Retype the records below exactly. Leave nothing out.

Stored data
##########

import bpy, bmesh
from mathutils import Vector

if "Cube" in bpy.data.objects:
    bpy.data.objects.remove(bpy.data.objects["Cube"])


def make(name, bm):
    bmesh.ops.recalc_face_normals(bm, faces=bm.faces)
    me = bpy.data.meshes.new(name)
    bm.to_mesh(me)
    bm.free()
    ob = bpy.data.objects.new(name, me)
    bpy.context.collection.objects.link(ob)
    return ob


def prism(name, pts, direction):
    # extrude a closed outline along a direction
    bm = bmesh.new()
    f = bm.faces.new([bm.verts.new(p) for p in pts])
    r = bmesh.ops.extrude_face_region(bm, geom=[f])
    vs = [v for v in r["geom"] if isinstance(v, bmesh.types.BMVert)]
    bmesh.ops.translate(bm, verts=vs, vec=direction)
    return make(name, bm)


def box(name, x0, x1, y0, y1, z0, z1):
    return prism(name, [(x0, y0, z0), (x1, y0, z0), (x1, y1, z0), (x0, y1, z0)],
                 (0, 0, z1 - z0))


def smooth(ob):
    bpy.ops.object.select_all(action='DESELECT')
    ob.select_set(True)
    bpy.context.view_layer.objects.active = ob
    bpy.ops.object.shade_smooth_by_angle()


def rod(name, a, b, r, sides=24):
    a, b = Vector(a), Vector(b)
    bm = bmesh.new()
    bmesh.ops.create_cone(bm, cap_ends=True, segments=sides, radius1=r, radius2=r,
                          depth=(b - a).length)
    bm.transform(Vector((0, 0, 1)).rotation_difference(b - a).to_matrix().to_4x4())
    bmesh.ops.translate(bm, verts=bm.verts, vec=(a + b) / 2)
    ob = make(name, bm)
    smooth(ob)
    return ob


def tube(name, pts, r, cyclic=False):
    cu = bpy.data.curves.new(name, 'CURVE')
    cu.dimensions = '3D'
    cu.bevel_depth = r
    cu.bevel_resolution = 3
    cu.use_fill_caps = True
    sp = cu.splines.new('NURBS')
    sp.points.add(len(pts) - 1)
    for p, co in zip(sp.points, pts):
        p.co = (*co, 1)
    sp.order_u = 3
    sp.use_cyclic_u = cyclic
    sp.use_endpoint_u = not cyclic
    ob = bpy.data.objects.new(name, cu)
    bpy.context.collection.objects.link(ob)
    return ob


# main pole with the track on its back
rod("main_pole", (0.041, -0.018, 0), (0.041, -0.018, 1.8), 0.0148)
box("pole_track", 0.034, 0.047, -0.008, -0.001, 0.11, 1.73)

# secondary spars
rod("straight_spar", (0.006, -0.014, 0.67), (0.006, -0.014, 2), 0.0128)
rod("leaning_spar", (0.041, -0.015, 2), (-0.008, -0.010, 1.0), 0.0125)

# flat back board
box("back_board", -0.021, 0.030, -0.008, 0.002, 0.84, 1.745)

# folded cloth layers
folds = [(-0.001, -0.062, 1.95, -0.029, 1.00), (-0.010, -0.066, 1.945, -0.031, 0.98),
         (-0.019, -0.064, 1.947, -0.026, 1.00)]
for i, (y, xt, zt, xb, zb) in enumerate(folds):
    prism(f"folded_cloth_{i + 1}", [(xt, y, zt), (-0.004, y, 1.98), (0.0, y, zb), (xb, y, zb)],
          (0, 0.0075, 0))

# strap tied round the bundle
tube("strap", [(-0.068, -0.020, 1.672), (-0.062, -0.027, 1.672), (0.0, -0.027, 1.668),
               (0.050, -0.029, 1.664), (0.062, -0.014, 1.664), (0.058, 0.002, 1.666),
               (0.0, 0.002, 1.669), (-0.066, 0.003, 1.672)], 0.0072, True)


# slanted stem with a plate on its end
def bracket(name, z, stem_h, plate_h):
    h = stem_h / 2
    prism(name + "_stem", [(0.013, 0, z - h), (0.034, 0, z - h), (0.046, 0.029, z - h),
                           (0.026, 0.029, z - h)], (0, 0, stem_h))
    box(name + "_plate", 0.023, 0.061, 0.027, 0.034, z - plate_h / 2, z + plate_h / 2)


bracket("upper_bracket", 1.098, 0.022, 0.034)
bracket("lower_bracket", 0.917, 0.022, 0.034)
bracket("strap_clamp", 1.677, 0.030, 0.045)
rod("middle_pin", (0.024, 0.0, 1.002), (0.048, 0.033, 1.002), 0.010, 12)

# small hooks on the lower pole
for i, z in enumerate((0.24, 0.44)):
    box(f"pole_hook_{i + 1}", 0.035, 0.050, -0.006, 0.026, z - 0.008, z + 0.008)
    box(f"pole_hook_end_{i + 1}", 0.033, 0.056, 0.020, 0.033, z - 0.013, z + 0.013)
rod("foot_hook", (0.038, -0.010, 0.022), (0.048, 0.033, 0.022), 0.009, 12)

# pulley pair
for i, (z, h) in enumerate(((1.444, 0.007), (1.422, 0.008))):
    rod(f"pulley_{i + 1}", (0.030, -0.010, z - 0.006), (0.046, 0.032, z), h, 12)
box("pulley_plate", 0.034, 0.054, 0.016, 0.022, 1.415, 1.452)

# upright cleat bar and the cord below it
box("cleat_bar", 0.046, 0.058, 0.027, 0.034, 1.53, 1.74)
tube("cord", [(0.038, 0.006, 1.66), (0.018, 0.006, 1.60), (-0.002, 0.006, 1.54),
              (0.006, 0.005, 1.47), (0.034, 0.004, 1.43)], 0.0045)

##########

▸ **The completed task**
import bpy, bmesh
from mathutils import Vector

if "Cube" in bpy.data.objects:
    bpy.data.objects.remove(bpy.data.objects["Cube"])


def make(name, bm):
    bmesh.ops.recalc_face_normals(bm, faces=bm.faces)
    me = bpy.data.meshes.new(name)
    bm.to_mesh(me)
    bm.free()
    ob = bpy.data.objects.new(name, me)
    bpy.context.collection.objects.link(ob)
    return ob


def prism(name, pts, direction):
    # extrude a closed outline along a direction
    bm = bmesh.new()
    f = bm.faces.new([bm.verts.new(p) for p in pts])
    r = bmesh.ops.extrude_face_region(bm, geom=[f])
    vs = [v for v in r["geom"] if isinstance(v, bmesh.types.BMVert)]
    bmesh.ops.translate(bm, verts=vs, vec=direction)
    return make(name, bm)


def box(name, x0, x1, y0, y1, z0, z1):
    return prism(name, [(x0, y0, z0), (x1, y0, z0), (x1, y1, z0), (x0, y1, z0)],
                 (0, 0, z1 - z0))


def smooth(ob):
    bpy.ops.object.select_all(action='DESELECT')
    ob.select_set(True)
    bpy.context.view_layer.objects.active = ob
    bpy.ops.object.shade_smooth_by_angle()


def rod(name, a, b, r, sides=24):
    a, b = Vector(a), Vector(b)
    bm = bmesh.new()
    bmesh.ops.create_cone(bm, cap_ends=True, segments=sides, radius1=r, radius2=r,
                          depth=(b - a).length)
    bm.transform(Vector((0, 0, 1)).rotation_difference(b - a).to_matrix().to_4x4())
    bmesh.ops.translate(bm, verts=bm.verts, vec=(a + b) / 2)
    ob = make(name, bm)
    smooth(ob)
    return ob


def tube(name, pts, r, cyclic=False):
    cu = bpy.data.curves.new(name, 'CURVE')
    cu.dimensions = '3D'
    cu.bevel_depth = r
    cu.bevel_resolution = 3
    cu.use_fill_caps = True
    sp = cu.splines.new('NURBS')
    sp.points.add(len(pts) - 1)
    for p, co in zip(sp.points, pts):
        p.co = (*co, 1)
    sp.order_u = 3
    sp.use_cyclic_u = cyclic
    sp.use_endpoint_u = not cyclic
    ob = bpy.data.objects.new(name, cu)
    bpy.context.collection.objects.link(ob)
    return ob


# main pole with the track on its back
rod("main_pole", (0.041, -0.018, 0), (0.041, -0.018, 1.8), 0.0148)
box("pole_track", 0.034, 0.047, -0.008, -0.001, 0.11, 1.73)

# secondary spars
rod("straight_spar", (0.006, -0.014, 0.67), (0.006, -0.014, 2), 0.0128)
rod("leaning_spar", (0.041, -0.015, 2), (-0.008, -0.010, 1.0), 0.0125)

# flat back board
box("back_board", -0.021, 0.030, -0.008, 0.002, 0.84, 1.745)

# folded cloth layers
folds = [(-0.001, -0.062, 1.95, -0.029, 1.00), (-0.010, -0.066, 1.945, -0.031, 0.98),
         (-0.019, -0.064, 1.947, -0.026, 1.00)]
for i, (y, xt, zt, xb, zb) in enumerate(folds):
    prism(f"folded_cloth_{i + 1}", [(xt, y, zt), (-0.004, y, 1.98), (0.0, y, zb), (xb, y, zb)],
          (0, 0.0075, 0))

# strap tied round the bundle
tube("strap", [(-0.068, -0.020, 1.672), (-0.062, -0.027, 1.672), (0.0, -0.027, 1.668),
               (0.050, -0.029, 1.664), (0.062, -0.014, 1.664), (0.058, 0.002, 1.666),
               (0.0, 0.002, 1.669), (-0.066, 0.003, 1.672)], 0.0072, True)


# slanted stem with a plate on its end
def bracket(name, z, stem_h, plate_h):
    h = stem_h / 2
    prism(name + "_stem", [(0.013, 0, z - h), (0.034, 0, z - h), (0.046, 0.029, z - h),
                           (0.026, 0.029, z - h)], (0, 0, stem_h))
    box(name + "_plate", 0.023, 0.061, 0.027, 0.034, z - plate_h / 2, z + plate_h / 2)


bracket("upper_bracket", 1.098, 0.022, 0.034)
bracket("lower_bracket", 0.917, 0.022, 0.034)
bracket("strap_clamp", 1.677, 0.030, 0.045)
rod("middle_pin", (0.024, 0.0, 1.002), (0.048, 0.033, 1.002), 0.010, 12)

# small hooks on the lower pole
for i, z in enumerate((0.24, 0.44)):
    box(f"pole_hook_{i + 1}", 0.035, 0.050, -0.006, 0.026, z - 0.008, z + 0.008)
    box(f"pole_hook_end_{i + 1}", 0.033, 0.056, 0.020, 0.033, z - 0.013, z + 0.013)
rod("foot_hook", (0.038, -0.010, 0.022), (0.048, 0.033, 0.022), 0.009, 12)

# pulley pair
for i, (z, h) in enumerate(((1.444, 0.007), (1.422, 0.008))):
    rod(f"pulley_{i + 1}", (0.030, -0.010, z - 0.006), (0.046, 0.032, z), h, 12)
box("pulley_plate", 0.034, 0.054, 0.016, 0.022, 1.415, 1.452)

# upright cleat bar and the cord below it
box("cleat_bar", 0.046, 0.058, 0.027, 0.034, 1.53, 1.74)
tube("cord", [(0.038, 0.006, 1.66), (0.018, 0.006, 1.60), (-0.002, 0.006, 1.54),
              (0.006, 0.005, 1.47), (0.034, 0.004, 1.43)], 0.0045)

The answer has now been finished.